It's great - trippy as hell, weird and just juvenile enough to be funny, but not so juvenile that it gets tiresome fast. Let me put it to you this way...the show could conceivably have been created by a 13 year old, but he would have to be an immensely cool, smart and precocious 13 year old.

4. Six Feet Under

The best HBO series, like "Sopranos" or "Deadwood" or this one, build slow over the course of a season. There's always a point, about halfway through a run of episodes, where you start to think, "This season is boring! Last season was so exciting! Why won't anything happen?" And then the final 3 or 4 episodes are packed with incident and very satisfying.

But, still, this year "Six Feet Under" kind of sucks. I just don't care about anything that's happening, really. At all. And the show has really gotten repetitive. How many times can we see demure Ruth start to come out of her shell around her sister's wacky bohemian friends? Or see Nate panicking when he feels he's getting too immersed in a stable relationship? Or see Billy fly off the handle and threaten someone physically? It's just getting tired.

I'll stick with this show, because it's almost over, but unless something really majorly exciting goes down in the next few weeks, this season will have been a disappointment. And you never want to end a series with a disappointment.

Just like you never want to end a column about TV with a boring diatribe about some soap opera. Which is why I'll instead end with...

5. The Final Howard Stern E! Show

At my old job, I worked in the cubicle right next to this really obnoxious HR girl.
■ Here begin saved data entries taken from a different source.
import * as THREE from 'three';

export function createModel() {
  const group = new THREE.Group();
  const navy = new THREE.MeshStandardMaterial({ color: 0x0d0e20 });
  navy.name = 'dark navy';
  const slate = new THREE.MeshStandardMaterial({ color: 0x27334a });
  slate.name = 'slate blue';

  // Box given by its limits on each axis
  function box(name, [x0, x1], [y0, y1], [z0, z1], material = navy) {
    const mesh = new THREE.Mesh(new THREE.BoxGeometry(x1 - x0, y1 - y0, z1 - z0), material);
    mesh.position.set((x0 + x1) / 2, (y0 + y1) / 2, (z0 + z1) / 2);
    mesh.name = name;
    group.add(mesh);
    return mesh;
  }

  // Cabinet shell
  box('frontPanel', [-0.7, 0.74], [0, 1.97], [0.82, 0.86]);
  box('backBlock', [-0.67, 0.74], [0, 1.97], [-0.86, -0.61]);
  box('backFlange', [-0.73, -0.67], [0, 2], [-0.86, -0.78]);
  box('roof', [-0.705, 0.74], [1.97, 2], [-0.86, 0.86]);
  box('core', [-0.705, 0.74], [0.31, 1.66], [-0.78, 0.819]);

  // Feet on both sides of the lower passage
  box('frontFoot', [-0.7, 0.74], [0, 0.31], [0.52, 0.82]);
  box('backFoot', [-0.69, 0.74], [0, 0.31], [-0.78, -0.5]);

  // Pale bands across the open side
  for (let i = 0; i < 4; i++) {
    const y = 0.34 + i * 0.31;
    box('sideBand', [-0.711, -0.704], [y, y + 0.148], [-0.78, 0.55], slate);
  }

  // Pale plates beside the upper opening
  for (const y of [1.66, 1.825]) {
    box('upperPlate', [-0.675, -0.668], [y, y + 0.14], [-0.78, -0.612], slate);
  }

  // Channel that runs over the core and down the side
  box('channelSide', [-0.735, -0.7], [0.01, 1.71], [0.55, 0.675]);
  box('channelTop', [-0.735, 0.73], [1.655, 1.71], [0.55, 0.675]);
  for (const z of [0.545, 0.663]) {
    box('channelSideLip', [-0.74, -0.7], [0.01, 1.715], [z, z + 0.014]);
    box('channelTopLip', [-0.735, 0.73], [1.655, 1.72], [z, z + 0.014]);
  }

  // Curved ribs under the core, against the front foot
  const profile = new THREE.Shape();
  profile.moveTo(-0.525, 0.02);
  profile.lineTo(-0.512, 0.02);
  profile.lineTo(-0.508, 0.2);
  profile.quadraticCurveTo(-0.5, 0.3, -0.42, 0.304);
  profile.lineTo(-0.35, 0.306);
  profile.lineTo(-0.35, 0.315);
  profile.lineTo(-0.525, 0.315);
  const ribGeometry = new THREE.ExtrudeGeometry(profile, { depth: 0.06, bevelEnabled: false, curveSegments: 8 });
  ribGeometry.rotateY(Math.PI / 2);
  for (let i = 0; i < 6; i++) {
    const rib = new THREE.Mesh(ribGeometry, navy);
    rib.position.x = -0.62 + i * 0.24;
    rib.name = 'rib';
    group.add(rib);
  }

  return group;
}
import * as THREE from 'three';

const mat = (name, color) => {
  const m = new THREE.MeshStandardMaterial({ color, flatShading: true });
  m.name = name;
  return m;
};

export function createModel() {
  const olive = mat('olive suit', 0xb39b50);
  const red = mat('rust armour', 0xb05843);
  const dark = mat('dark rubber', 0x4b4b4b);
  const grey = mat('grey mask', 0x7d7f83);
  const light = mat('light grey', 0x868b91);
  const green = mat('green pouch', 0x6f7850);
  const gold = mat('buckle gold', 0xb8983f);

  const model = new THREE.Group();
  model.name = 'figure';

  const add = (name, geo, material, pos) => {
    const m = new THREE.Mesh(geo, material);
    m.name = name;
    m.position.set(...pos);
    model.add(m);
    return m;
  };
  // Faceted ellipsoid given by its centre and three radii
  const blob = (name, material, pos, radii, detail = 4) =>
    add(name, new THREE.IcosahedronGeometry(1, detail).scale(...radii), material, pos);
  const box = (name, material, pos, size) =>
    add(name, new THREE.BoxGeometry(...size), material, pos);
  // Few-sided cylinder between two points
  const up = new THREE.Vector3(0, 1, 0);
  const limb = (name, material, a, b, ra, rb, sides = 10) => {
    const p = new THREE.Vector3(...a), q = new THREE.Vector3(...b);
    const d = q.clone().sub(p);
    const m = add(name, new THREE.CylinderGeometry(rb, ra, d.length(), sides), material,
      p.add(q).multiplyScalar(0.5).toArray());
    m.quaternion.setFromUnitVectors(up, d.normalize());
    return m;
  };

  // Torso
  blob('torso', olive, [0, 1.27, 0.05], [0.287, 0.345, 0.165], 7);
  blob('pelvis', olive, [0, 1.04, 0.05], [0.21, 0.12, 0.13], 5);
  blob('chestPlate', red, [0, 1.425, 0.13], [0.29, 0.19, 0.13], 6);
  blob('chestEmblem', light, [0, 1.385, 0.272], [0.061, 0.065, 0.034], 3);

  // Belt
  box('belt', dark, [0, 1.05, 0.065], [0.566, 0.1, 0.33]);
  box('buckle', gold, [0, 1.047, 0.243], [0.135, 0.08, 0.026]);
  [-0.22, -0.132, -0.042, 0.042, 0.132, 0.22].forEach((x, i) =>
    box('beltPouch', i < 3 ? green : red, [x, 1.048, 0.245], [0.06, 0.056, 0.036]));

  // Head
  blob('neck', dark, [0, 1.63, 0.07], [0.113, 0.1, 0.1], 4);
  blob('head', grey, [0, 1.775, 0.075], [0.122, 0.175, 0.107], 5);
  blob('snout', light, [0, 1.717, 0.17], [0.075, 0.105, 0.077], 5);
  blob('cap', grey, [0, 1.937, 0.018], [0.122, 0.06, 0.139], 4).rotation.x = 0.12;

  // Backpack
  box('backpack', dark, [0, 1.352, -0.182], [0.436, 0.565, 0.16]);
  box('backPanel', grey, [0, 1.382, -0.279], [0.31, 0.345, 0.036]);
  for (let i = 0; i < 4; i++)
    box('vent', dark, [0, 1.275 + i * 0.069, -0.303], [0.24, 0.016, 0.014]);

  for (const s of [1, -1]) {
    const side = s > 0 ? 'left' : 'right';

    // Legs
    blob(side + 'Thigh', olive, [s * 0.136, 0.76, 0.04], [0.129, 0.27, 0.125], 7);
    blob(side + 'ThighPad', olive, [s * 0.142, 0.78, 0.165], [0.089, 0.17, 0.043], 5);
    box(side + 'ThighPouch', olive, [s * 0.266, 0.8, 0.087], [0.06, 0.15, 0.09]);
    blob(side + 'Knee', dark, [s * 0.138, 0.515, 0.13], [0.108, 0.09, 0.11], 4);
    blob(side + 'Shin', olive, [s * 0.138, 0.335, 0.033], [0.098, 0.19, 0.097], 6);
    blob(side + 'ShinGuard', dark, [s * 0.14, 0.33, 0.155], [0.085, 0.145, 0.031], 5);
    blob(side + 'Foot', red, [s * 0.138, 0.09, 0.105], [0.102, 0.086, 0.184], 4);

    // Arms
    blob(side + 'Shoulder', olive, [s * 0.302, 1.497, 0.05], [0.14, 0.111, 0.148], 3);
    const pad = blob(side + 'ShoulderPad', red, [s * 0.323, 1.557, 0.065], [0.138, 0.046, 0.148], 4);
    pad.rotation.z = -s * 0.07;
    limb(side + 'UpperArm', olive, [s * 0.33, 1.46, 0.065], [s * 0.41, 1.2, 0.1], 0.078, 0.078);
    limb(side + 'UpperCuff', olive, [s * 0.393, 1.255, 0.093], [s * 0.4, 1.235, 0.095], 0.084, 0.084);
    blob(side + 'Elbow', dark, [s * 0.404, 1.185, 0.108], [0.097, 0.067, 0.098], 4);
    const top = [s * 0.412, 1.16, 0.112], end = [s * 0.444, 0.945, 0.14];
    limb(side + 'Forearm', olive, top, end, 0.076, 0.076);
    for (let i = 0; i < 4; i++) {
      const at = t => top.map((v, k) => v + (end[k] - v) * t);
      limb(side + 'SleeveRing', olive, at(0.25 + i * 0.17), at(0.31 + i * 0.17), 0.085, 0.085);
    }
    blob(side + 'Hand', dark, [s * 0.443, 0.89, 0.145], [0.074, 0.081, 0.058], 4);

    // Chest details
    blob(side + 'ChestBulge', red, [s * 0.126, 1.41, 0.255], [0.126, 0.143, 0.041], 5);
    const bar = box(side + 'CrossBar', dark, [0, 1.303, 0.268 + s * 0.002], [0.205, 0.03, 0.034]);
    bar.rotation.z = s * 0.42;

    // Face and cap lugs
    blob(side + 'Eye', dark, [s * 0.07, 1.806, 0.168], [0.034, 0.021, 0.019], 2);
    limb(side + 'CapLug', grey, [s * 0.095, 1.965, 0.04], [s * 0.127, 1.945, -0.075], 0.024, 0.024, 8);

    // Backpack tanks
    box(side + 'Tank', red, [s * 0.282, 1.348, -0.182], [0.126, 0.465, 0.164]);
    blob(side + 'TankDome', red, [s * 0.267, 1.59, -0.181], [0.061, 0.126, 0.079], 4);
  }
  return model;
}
Anyway, we once overheard her talking to a co-worker about her favorite show, "Friends," and how she'd been watching it for so long, she felt like Rachel and Phoebe and Chandler really were her friends.

A lot of us down at the subtitle plant thought that was really hilarious and sad. I mean, someone who felt some sort of genuine emotional connection to Matthew Perry? Is such a thing even possible?

But then, that's kind of how I feel about the cast of "The Howard Stern Show," even though I've never met any of them in person. I've been listening to that show in the morning, off and on, since high school. It's just very much ingrained in my morning ritual to hear Howard and Robin and Fred and Gary.

I never watched the E! show religiously, often because it was just a rehash of bits I'd already heard during my morning commute. But I do like watching it at times - there's something uncanny about listening to the show on the radio and visualizing it in your head, and then watching what actually happened weeks later on late-night television. It's really like two different shows, even though at this point, even when listening, I have a general idea of what everyone looks like and what's going on in the studio.

Here's hoping that when Howard moves to Sirius, the TV broadcast moves to Showtime or HBO or some channel capable of conveying the new show in all its smutty glory. Actually, let's go wtih HBO over Showtime, because I can't subscribe to any station that's going to air "Fat Actress." I won't have my hard-earned dollars supporting non-entertainment like that.


Cory said...

The tv show will be on Spike! TV.

Personally I always enjoy it more on the radio.

Horsey said...

Come on, writing for a cartoon like Family Guy is so much easier than free form skits. Family guy humor is just Simpson style stuff that people can come up with and spit out even in everyday life.

SNL stuff has to set up a premise and execute something funny in like 5 minutes. And then do it again and again to fill a show. And if you get one bad skit it pretty much ruins your buzz for the rest of the show. Not to mention they have to do it live, and can't pre-tape it and check if it's funny.

That's why, while I'm a big Chappelle fan, I still give props to SNL.

At this point shutting SNL down would be like shutting down the US Postal service. It's a motherfuckin institution!